[[ DATA SECTION open ]]

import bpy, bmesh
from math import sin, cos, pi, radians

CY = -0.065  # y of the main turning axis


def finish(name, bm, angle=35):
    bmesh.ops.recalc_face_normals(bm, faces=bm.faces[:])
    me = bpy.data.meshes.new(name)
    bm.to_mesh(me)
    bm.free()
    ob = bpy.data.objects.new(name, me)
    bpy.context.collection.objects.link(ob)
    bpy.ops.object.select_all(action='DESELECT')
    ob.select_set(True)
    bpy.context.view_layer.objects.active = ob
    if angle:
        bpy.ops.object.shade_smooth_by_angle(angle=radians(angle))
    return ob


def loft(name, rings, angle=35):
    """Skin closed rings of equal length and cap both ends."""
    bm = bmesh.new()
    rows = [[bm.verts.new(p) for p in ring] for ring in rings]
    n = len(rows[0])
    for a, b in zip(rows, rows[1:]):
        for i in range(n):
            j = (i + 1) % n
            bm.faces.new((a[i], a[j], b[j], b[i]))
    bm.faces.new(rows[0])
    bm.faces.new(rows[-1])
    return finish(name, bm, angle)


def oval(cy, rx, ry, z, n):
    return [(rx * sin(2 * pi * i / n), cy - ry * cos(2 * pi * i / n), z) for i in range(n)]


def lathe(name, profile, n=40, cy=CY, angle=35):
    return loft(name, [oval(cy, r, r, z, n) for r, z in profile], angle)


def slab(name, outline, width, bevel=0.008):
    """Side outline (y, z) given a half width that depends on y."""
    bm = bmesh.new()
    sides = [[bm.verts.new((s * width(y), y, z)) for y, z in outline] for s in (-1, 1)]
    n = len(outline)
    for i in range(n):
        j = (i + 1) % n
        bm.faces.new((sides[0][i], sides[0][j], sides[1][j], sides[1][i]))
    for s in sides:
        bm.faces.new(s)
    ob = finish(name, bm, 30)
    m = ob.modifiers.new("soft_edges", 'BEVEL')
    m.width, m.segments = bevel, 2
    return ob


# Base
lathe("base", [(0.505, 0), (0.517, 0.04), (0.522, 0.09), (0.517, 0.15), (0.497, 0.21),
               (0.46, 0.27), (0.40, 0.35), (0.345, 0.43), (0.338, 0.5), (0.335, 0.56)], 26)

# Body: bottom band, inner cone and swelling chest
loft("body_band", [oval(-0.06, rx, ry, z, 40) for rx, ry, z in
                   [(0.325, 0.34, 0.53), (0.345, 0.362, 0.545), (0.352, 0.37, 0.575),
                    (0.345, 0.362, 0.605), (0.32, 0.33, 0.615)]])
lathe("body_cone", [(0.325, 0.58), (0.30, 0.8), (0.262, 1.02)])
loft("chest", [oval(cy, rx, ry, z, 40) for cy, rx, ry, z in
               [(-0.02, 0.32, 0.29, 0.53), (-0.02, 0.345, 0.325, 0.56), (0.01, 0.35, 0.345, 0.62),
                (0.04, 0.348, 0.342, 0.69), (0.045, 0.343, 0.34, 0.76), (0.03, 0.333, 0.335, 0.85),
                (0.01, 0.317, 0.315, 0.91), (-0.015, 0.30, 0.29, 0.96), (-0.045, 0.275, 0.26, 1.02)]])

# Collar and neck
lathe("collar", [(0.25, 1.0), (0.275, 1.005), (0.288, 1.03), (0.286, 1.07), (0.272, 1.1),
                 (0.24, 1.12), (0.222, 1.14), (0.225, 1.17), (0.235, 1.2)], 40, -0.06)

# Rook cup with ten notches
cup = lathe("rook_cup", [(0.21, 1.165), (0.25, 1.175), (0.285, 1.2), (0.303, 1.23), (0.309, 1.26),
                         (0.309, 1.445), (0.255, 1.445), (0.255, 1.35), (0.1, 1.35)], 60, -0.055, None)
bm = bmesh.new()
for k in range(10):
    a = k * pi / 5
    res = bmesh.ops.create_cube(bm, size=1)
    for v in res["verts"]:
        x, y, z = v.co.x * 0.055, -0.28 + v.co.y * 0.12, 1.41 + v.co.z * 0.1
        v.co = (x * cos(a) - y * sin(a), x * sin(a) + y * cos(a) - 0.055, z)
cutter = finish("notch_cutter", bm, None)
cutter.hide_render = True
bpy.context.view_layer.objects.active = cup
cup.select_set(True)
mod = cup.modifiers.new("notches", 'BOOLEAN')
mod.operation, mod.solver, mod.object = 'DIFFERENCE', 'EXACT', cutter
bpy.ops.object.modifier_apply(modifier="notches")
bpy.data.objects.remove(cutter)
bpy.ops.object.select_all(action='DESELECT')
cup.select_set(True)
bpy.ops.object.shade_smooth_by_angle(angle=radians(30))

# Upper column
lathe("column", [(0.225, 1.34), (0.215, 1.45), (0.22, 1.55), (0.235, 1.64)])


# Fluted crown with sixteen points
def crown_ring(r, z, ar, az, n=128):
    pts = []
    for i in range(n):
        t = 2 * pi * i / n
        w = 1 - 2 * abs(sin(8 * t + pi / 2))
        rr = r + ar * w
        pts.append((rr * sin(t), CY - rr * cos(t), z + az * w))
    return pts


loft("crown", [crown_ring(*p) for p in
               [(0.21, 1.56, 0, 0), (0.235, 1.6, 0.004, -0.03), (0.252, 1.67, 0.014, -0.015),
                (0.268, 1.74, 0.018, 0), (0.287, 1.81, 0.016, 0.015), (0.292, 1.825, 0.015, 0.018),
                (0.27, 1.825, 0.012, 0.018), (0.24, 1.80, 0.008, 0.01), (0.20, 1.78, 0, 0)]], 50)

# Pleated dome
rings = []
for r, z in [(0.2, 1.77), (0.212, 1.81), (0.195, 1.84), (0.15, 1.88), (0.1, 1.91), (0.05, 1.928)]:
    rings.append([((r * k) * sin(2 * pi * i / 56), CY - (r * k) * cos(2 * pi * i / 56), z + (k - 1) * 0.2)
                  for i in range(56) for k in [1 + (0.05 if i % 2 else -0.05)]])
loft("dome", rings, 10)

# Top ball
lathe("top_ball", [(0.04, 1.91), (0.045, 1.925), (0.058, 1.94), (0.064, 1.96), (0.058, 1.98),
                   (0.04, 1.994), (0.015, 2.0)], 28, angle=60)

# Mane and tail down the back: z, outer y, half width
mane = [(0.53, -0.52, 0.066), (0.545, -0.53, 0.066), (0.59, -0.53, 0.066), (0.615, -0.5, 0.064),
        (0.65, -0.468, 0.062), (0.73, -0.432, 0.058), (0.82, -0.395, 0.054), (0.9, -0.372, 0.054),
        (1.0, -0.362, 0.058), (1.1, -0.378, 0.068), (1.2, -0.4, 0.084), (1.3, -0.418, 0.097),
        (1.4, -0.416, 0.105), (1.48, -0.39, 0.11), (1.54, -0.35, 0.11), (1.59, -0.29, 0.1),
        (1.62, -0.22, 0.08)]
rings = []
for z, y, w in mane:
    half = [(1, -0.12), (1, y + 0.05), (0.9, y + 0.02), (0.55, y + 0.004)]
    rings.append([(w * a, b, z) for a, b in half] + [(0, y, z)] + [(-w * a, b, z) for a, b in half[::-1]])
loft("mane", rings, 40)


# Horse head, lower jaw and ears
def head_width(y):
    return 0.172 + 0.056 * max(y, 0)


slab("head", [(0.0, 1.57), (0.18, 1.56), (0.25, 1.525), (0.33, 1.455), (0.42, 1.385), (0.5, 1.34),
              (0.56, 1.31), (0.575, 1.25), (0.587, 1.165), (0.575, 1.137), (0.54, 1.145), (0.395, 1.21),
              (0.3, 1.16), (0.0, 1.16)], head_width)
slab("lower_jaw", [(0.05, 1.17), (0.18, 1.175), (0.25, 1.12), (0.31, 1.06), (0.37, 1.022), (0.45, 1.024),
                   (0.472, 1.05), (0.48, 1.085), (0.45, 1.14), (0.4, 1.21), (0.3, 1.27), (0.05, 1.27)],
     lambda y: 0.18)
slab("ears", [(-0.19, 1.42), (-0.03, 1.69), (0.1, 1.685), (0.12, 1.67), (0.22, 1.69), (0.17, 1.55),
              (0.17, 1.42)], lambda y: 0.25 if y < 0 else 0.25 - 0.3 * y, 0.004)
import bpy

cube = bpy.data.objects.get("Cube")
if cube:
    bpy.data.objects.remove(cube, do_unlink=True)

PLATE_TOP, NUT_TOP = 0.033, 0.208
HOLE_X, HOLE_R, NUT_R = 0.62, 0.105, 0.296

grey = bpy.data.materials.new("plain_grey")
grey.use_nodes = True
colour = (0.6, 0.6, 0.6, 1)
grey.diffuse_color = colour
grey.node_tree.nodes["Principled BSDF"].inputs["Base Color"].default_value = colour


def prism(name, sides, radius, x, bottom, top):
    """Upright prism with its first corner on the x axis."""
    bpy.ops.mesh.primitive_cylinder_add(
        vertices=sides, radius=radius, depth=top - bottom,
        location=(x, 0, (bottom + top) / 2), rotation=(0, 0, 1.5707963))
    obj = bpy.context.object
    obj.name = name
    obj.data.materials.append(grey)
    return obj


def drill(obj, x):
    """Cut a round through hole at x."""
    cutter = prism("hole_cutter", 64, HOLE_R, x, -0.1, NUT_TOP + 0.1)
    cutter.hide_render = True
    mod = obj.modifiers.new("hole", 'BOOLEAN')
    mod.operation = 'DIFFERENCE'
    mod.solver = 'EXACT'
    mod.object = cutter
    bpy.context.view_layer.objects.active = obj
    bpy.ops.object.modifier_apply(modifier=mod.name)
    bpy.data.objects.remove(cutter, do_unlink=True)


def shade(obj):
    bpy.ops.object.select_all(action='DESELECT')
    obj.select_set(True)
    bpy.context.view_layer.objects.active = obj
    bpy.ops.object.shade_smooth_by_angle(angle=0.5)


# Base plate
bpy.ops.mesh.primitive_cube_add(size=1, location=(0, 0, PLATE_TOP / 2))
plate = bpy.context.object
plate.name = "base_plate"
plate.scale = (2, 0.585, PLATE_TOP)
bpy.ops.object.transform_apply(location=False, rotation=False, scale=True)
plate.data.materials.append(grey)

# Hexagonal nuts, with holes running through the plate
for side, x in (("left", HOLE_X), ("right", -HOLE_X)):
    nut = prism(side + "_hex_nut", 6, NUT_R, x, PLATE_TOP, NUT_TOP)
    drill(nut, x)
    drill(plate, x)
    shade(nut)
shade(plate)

[[ DATA SECTION closed ]]

YOUR TASK ▸
Only a number should be given: the count of lines above that contain the word "loft".

RESPONSE ▸
7